Pictures paired with source code »
***

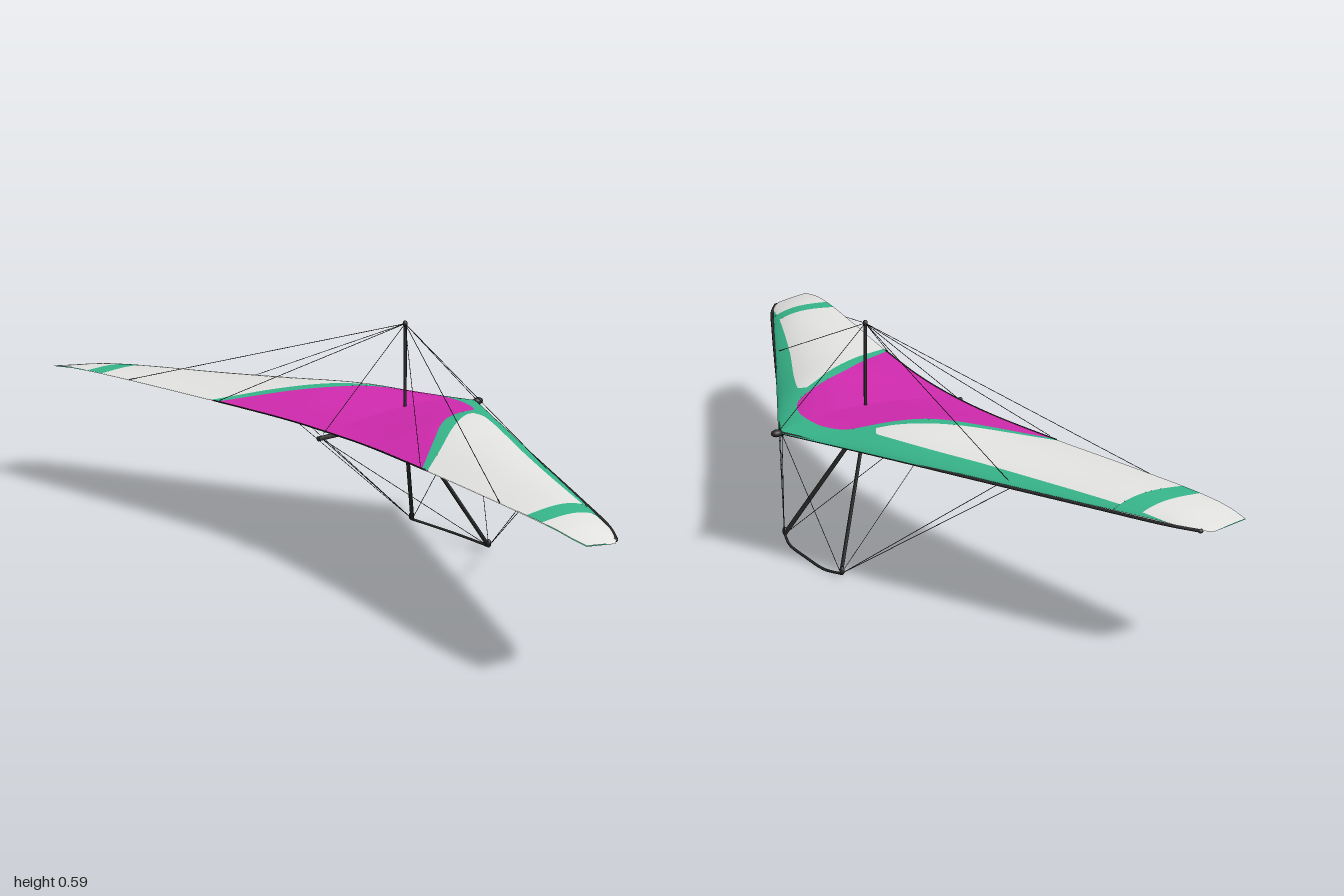
import * as THREE from 'three';

const mat = (name, color) => {
  const m = new THREE.MeshStandardMaterial({ color, side: THREE.DoubleSide });
  m.name = name;
  return m;
};

// Smooth curve z(x) or y(x) through a few [x, value] points
function curve(...p) {
  const slope = (i) => {
    const a = p[Math.max(i - 1, 0)], b = p[Math.min(i + 1, p.length - 1)];
    return (b[1] - a[1]) / (b[0] - a[0]);
  };
  return (x) => {
    if (x <= p[0][0]) return p[0][1];
    if (x >= p[p.length - 1][0]) return p[p.length - 1][1];
    let i = 0;
    while (x > p[i + 1][0]) i++;
    const d = p[i + 1][0] - p[i][0], t = (x - p[i][0]) / d, t2 = t * t, t3 = t2 * t;
    return p[i][1] * (2 * t3 - 3 * t2 + 1) + p[i + 1][1] * (3 * t2 - 2 * t3)
      + d * (slope(i) * (t3 - 2 * t2 + t) + slope(i + 1) * (t3 - t2));
  };
}

// Planform and section rules of one half wing
const lead = curve([0, -0.3], [0.3, -0.147], [0.6, 0.006], [0.94, 0.18], [0.98, 0.207], [1, 0.23]);
const trail = curve([0, 0.19], [0.1, 0.192], [0.2, 0.2], [0.4, 0.228], [0.65, 0.27], [0.85, 0.303], [0.95, 0.315], [1, 0.315]);
const leadY = curve([0, 0.34], [0.5, 0.337], [0.9, 0.3345], [1, 0.329]);
const trailY = curve([0, 0.349], [0.3, 0.351], [0.7, 0.356], [0.9, 0.354], [1, 0.343]);
const camber = curve([0, 0.026], [0.1, 0.035], [0.22, 0.044], [0.4, 0.034], [0.6, 0.023], [0.85, 0.013], [1, 0.001]);
const sag = curve([0, 0.026], [0.15, 0.015], [0.35, 0.004], [0.9, 0.002], [1, 0]);
const hollow = curve([0, 3], [0.85, 3], [1, 1]);
const LOWER_END = 0.8;
const lowerEnd = (x) => lead(x) + LOWER_END * (trail(x) - lead(x));
const chordT = (x, z) => THREE.MathUtils.clamp((z - lead(x)) / (trail(x) - lead(x)), 0, 1);

const upperAt = (x, t) => THREE.MathUtils.lerp(leadY(x), trailY(x), t) + camber(x) * Math.sin(Math.PI * t ** 0.75);
const upper = (x, z) => upperAt(x, chordT(x, z));
// The lower cloth meets the upper one at LOWER_END and follows it from there
const lower = (x, z) => {
  const t = chordT(x, z), q = t / LOWER_END;
  if (q >= 1) return upperAt(x, t) - 0.002;
  return THREE.MathUtils.lerp(leadY(x), upperAt(x, LOWER_END) - 0.002, q ** hollow(x)) - sag(x) * Math.sin(Math.PI * q ** 0.8);
};

// Cloth panel between two chordwise edges, for x from xa to xb on one side
function panel(height, facing, side, xa, xb, front, back) {
  const cols = Math.max(4, Math.round((xb - xa) / 0.008)), rows = 14;
  const pos = [], nor = [], idx = [], n = new THREE.Vector3(), e = 0.004;
  for (let i = 0; i <= cols; i++) {
    const x = xa + (xb - xa) * i / cols;
    const z0 = Math.min(Math.max(front(x), lead(x)), trail(x));
    const z1 = Math.min(Math.max(back(x), z0), trail(x));
    for (let j = 0; j <= rows; j++) {
      const z = z0 + (z1 - z0) * j / rows;
      const x0 = Math.max(x - e, 0), x1 = Math.min(x + e, 1);
      const za = Math.max(z - e, lead(x)), zb = Math.min(z + e, trail(x));
      const t = chordT(x, z);
      const zOn = (u) => lead(u) + t * (trail(u) - lead(u));
      // tangents along the span (constant chord fraction) and along the chord
      const span = new THREE.Vector3(x1 - x0, height(x1, zOn(x1)) - height(x0, zOn(x0)), zOn(x1) - zOn(x0));
      const chord = new THREE.Vector3(0, height(x, zb) - height(x, za), zb - za);
      n.crossVectors(chord, span).normalize().multiplyScalar(facing);
      pos.push(side * x, height(x, z), z);
      nor.push(side * n.x, n.y, n.z);
    }
  }
  for (let i = 0; i < cols; i++) for (let j = 0; j < rows; j++) {
    const a = i * (rows + 1) + j, b = a + 1, c = a + rows + 1, d = c + 1;
    if (side * facing > 0) idx.push(a, b, c, b, d, c);
    else idx.push(a, c, b, b, c, d);
  }
  const g = new THREE.BufferGeometry();
  g.setAttribute('position', new THREE.Float32BufferAttribute(pos, 3));
  g.setAttribute('normal', new THREE.Float32BufferAttribute(nor, 3));
  g.setIndex(idx);
  return g;
}

export function createModel() {
  const model = new THREE.Group();
  model.name = 'hangGlider';
  const white = mat('whiteCloth', 0xe4e4e2), green = mat('greenCloth', 0x37b68b);
  const magenta = mat('magentaCloth', 0xd02aae), dark = mat('darkFrame', 0x2b2b2b);

  const add = (name, geometry, material) => {
    const m = new THREE.Mesh(geometry, material);
    m.name = name;
    model.add(m);
    return m;
  };
  const rod = (name, a, b, r, sides = 10, flat = 1) => {
    const p = new THREE.Vector3(...a), q = new THREE.Vector3(...b);
    const m = add(name, new THREE.CylinderGeometry(r, r, p.distanceTo(q), sides), dark);
    m.position.copy(p).lerp(q, 0.5);
    m.scale.x = flat;
    m.quaternion.setFromUnitVectors(new THREE.Vector3(0, 1, 0), q.sub(p).normalize());
  };
  const wire = (name, a, b) => rod(name, a, b, 0.0008, 6);
  const knob = (name, p, sx, sy, sz) => {
    const m = add(name, new THREE.SphereGeometry(1, 16, 12), dark);
    m.position.set(...p);
    m.scale.set(sx, sy, sz);
  };
  const tube = (name, pts, r) =>
    add(name, new THREE.TubeGeometry(new THREE.CatmullRomCurve3(pts.map((p) => new THREE.Vector3(...p))), 48, r, 8), dark);

  // Edges of the coloured areas on the upper cloth
  const heart = curve([0, -0.22], [0.05, -0.215], [0.1, -0.195], [0.13, -0.168], [0.163, -0.1], [0.207, -0.005], [0.29, 0.103], [0.388, 0.226]);
  const bandBack = curve([0.172, -0.13], [0.19, -0.093], [0.27, 0.028], [0.34, 0.125], [0.41, 0.23]);
  const bandWidth = curve([0.172, 0.082], [0.2, 0.057], [0.5, 0.042], [0.8, 0.018], [0.92, 0]);
  const bandFront = (x) => lead(x) + bandWidth(x);

  for (const s of [1, -1]) {
    const top = (name, m, xa, xb, f, b) => add(name, panel(upper, 1, s, xa, xb, f, b), m);
    top('noseBand', green, 0, 0.172, lead, heart);
    top('leadingBand', green, 0.172, 0.8, lead, bandFront);
    top('innerBand', green, 0.172, 0.388, bandBack, heart);
    top('innerBandEnd', green, 0.388, 0.41, bandBack, trail);
    top('centreCloth', magenta, 0, 0.388, heart, trail);
    top('innerSail', white, 0.172, 0.41, bandFront, bandBack);
    top('outerSail', white, 0.41, 0.8, bandFront, trail);
    top('tipStripe', green, 0.8, 0.855, lead, trail);
    top('tipSail', white, 0.855, 1, bandFront, trail);
    top('tipLeadingBand', green, 0.855, 0.92, lead, bandFront);

    // Lower cloth with two slanting patches, a coloured rear hem and a coloured tip
    const under = (name, m, xa, xb, f, b) => add(name, panel(lower, -1, s, xa, xb, f, b), m);
    const rear = (x) => (x < 0.41 ? lowerEnd(x) : trail(x));
    const patch = (xa, xb, z, slope, width) => {
      const mid = (x) => z + slope * (x - xa);
      const half = (x) => width * Math.max(0, 1 - Math.abs((2 * x - xa - xb) / (xb - xa)) ** 10);
      const f = (x) => mid(x) - half(x), b = (x) => Math.min(mid(x) + half(x), lowerEnd(x));
      under('lowerSail', white, xa, xb, lead, f);
      under('lowerPatch', magenta, xa, xb, f, b);
      under('lowerSail', white, xa, xb, b, rear);
    };
    under('lowerSail', white, 0, 0.31, lead, lowerEnd);
    patch(0.31, 0.64, -0.1, 0.86, 0.042);
    patch(0.64, 0.825, 0.06, 0.95, 0.025);
    under('lowerSail', white, 0.825, 0.87, lead, trail);
    under('lowerTip', green, 0.87, 1, lead, trail);
    under('rearHem', magenta, 0, 0.41, lowerEnd, trail);

    // Leading edge tube, tucked under the cloth inboard and proud of it outboard
    const tubePoint = ([x, dy, dz]) => [s * x, leadY(x) + dy, lead(x) + dz];
    tube('leadingEdgeTube', [[0, 0, 0.006], [0.25, -0.001, 0.006], [0.5, -0.002, 0.001], [0.75, -0.003, -0.003],
      [0.92, -0.003, -0.004], [0.98, -0.001, 0]].map(tubePoint), 0.004);
    knob('tubeEnd', [s * 0.98, 0.328, 0.21], 0.005, 0.005, 0.007);

    // Control frame side
    rod('downtube', [0, 0.33, -0.06], [s * 0.145, 0.01, -0.212], 0.0068, 12, 0.55);
    knob('cornerFitting', [s * 0.146, 0.018, -0.21], 0.008, 0.011, 0.006);

    // Upper and lower side wires
    const mast = [0, 0.577, -0.06], corner = [s * 0.145, 0.01, -0.212];
    for (const end of [[s * 0.57, 0.338, -0.004], [s * 0.7, 0.356, 0.278], [s * 0.38, 0.356, 0.224]])
      wire('upperWire', mast, end);
    for (const end of [[s * 0.57, 0.335, -0.004], [s * 0.54, 0.335, -0.025], [0, 0.335, -0.29], [0, 0.332, 0.2]])
      wire('lowerWire', corner, end);
  }

  // Hem cord along the middle of the trailing edge
  tube('trailingCord', [-0.4, -0.3, -0.2, -0.1, 0, 0.1, 0.2, 0.3, 0.4].map((x) =>
    [x, trailY(Math.abs(x)), trail(Math.abs(x))]), 0.002);

  // Keel, king post, base bar and their wires
  rod('keel', [0, 0.338, -0.3], [0, 0.336, 0.215], 0.006);
  knob('noseFitting', [0, 0.34, -0.304], 0.011, 0.009, 0.015);
  rod('kingPost', [0, 0.325, -0.06], [0, 0.575, -0.06], 0.0042);
  knob('kingPostCap', [0, 0.577, -0.06], 0.006, 0.008, 0.006);
  knob('apexFitting', [0, 0.325, -0.06], 0.009, 0.013, 0.009);
  tube('baseBar', [[-0.145, 0.01, -0.211], [-0.09, 0.004, -0.226], [0, 0.0035, -0.229], [0.09, 0.004, -0.226], [0.145, 0.01, -0.211]], 0.0034);
  wire('foreWire', [0, 0.577, -0.06], [0, 0.343, -0.3]);
  wire('aftWire', [0, 0.577, -0.06], [0, 0.345, 0.2]);
  return model;
}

***

Work required » In the records above, the line with "const add = (name, geometry, material)" marks the start and the line with "const rod = (name, a, b, r, sides" marks the end; copy that stretch exactly, both lines included, and nothing else.

Written response »
  const add = (name, geometry, material) => {
    const m = new THREE.Mesh(geometry, material);
    m.name = name;
    model.add(m);
    return m;
  };
  const rod = (name, a, b, r, sides = 10, flat = 1) => {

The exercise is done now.